Information provided
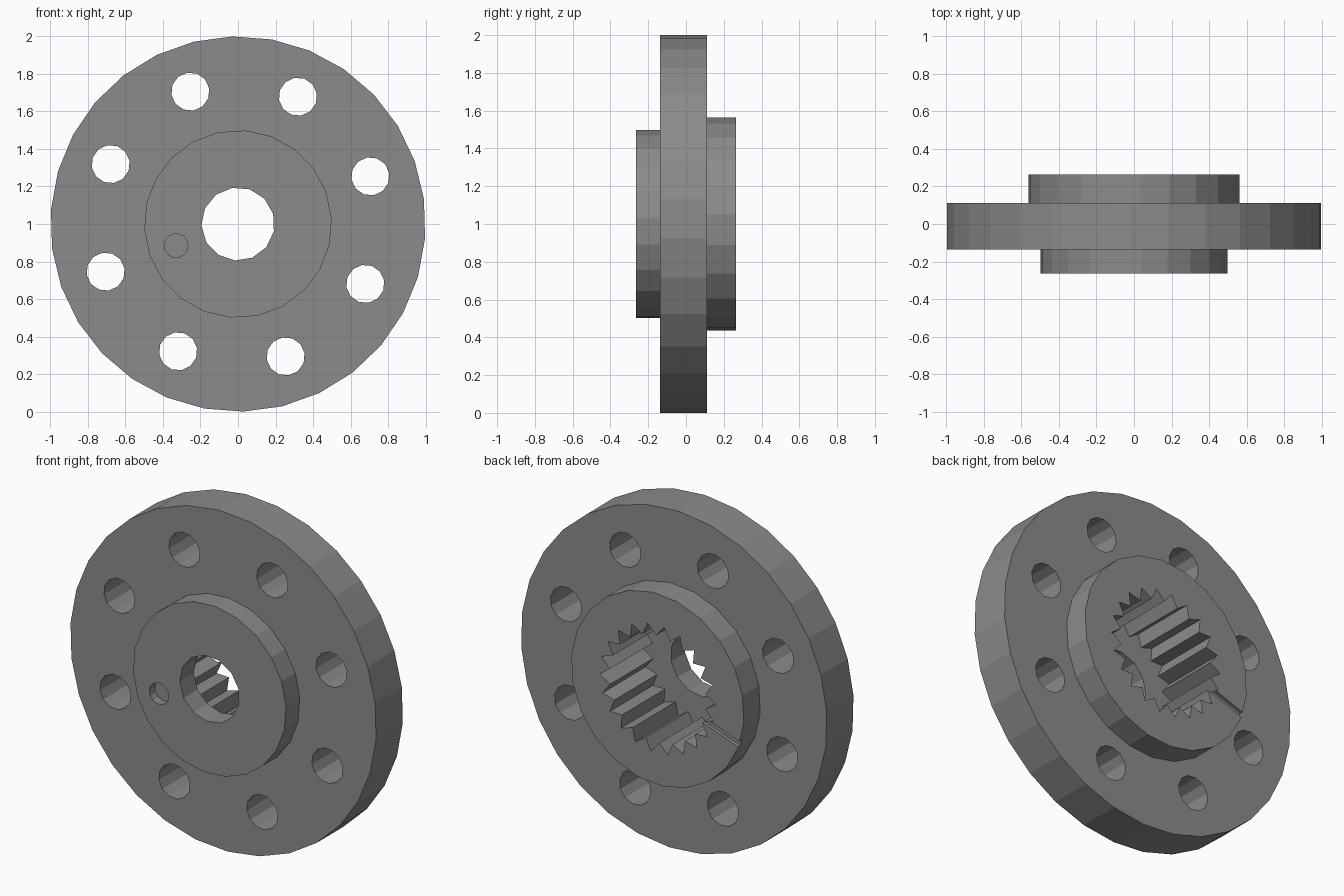
import bpy, bmesh
from math import cos, sin, radians, tau

if "Cube" in bpy.data.objects:
    bpy.data.objects.remove(bpy.data.objects["Cube"])

CZ = 1.0  # height of the hub axis


def ring(radii, phase, n, cx=0.0, cz=CZ):
    """Points round a centre in the x-z plane; radii are used in turn."""
    a0 = radians(phase)
    return [(cx + radii[i % len(radii)] * cos(a0 + tau * i / n),
             cz + radii[i % len(radii)] * sin(a0 + tau * i / n)) for i in range(n)]


def prism(name, pts, y0, y1):
    """Extrude an x-z outline along y."""
    bm = bmesh.new()
    face = bm.faces.new([bm.verts.new((x, y0, z)) for x, z in pts])
    ext = bmesh.ops.extrude_face_region(bm, geom=[face])
    top = [v for v in ext["geom"] if isinstance(v, bmesh.types.BMVert)]
    bmesh.ops.translate(bm, verts=top, vec=(0, y1 - y0, 0))
    bmesh.ops.recalc_face_normals(bm, faces=bm.faces)
    mesh = bpy.data.meshes.new(name)
    bm.to_mesh(mesh)
    bm.free()
    obj = bpy.data.objects.new(name, mesh)
    bpy.context.collection.objects.link(obj)
    return obj


def combine(target, tool, operation):
    """Apply a boolean and remove the tool object."""
    mod = target.modifiers.new(operation, 'BOOLEAN')
    mod.operation, mod.solver, mod.object = operation, 'EXACT', tool
    bpy.context.view_layer.objects.active = target
    bpy.ops.object.modifier_apply(modifier=mod.name)
    bpy.data.objects.remove(tool)


# Flange disc with a raised hub on each side
flange = prism("splined_flange", ring([1.0], 91.6, 30), -0.137, 0.112)
combine(flange, prism("front_hub", ring([0.5], 3.7, 22), -0.265, -0.03), 'UNION')
combine(flange, prism("back_hub", ring([0.565], 5.0, 22), 0.02, 0.265), 'UNION')

# Bolt circle
for k in range(8):
    a = radians(19.8 + 45 * k)
    hole = ring([0.102], 10, 12, 0.75 * cos(a), CZ + 0.75 * sin(a))
    combine(flange, prism("bolt_hole", hole, -0.5, 0.5), 'DIFFERENCE')

# Front bore and the toothed socket behind it
combine(flange, prism("bore", ring([0.195], 71.5, 13), -0.5, 0.5), 'DIFFERENCE')
combine(flange, prism("spline_socket", ring([0.378, 0.315], 80, 44), -0.135, 0.5), 'DIFFERENCE')

# Blind pin hole in the front hub
combine(flange, prism("pin_hole", ring([0.063], 0, 14, -0.33, CZ - 0.115), -0.5, -0.215),
        'DIFFERENCE')

# Narrow groove across the back hub face, in line with the pin hole
a = radians(199)
groove = [(r * cos(a) - w * sin(a), CZ + r * sin(a) + w * cos(a))
          for r, w in ((0.3, -0.017), (0.7, -0.017), (0.7, 0.017), (0.3, 0.017))]
combine(flange, prism("groove", groove, 0.245, 0.5), 'DIFFERENCE')

# Dark grey metal
metal = bpy.data.materials.new("dark_metal")
metal.diffuse_color = (0.26, 0.26, 0.26, 1)
metal.use_nodes = True
metal.node_tree.nodes["Principled BSDF"].inputs["Base Color"].default_value = metal.diffuse_color
flange.data.materials.clear()
flange.data.materials.append(metal)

Prompt
Bring together all lines of the entries above in which the string "radians" occurs.

Response to this task
from math import cos, sin, radians, tau
    a0 = radians(phase)
    a = radians(19.8 + 45 * k)
a = radians(199)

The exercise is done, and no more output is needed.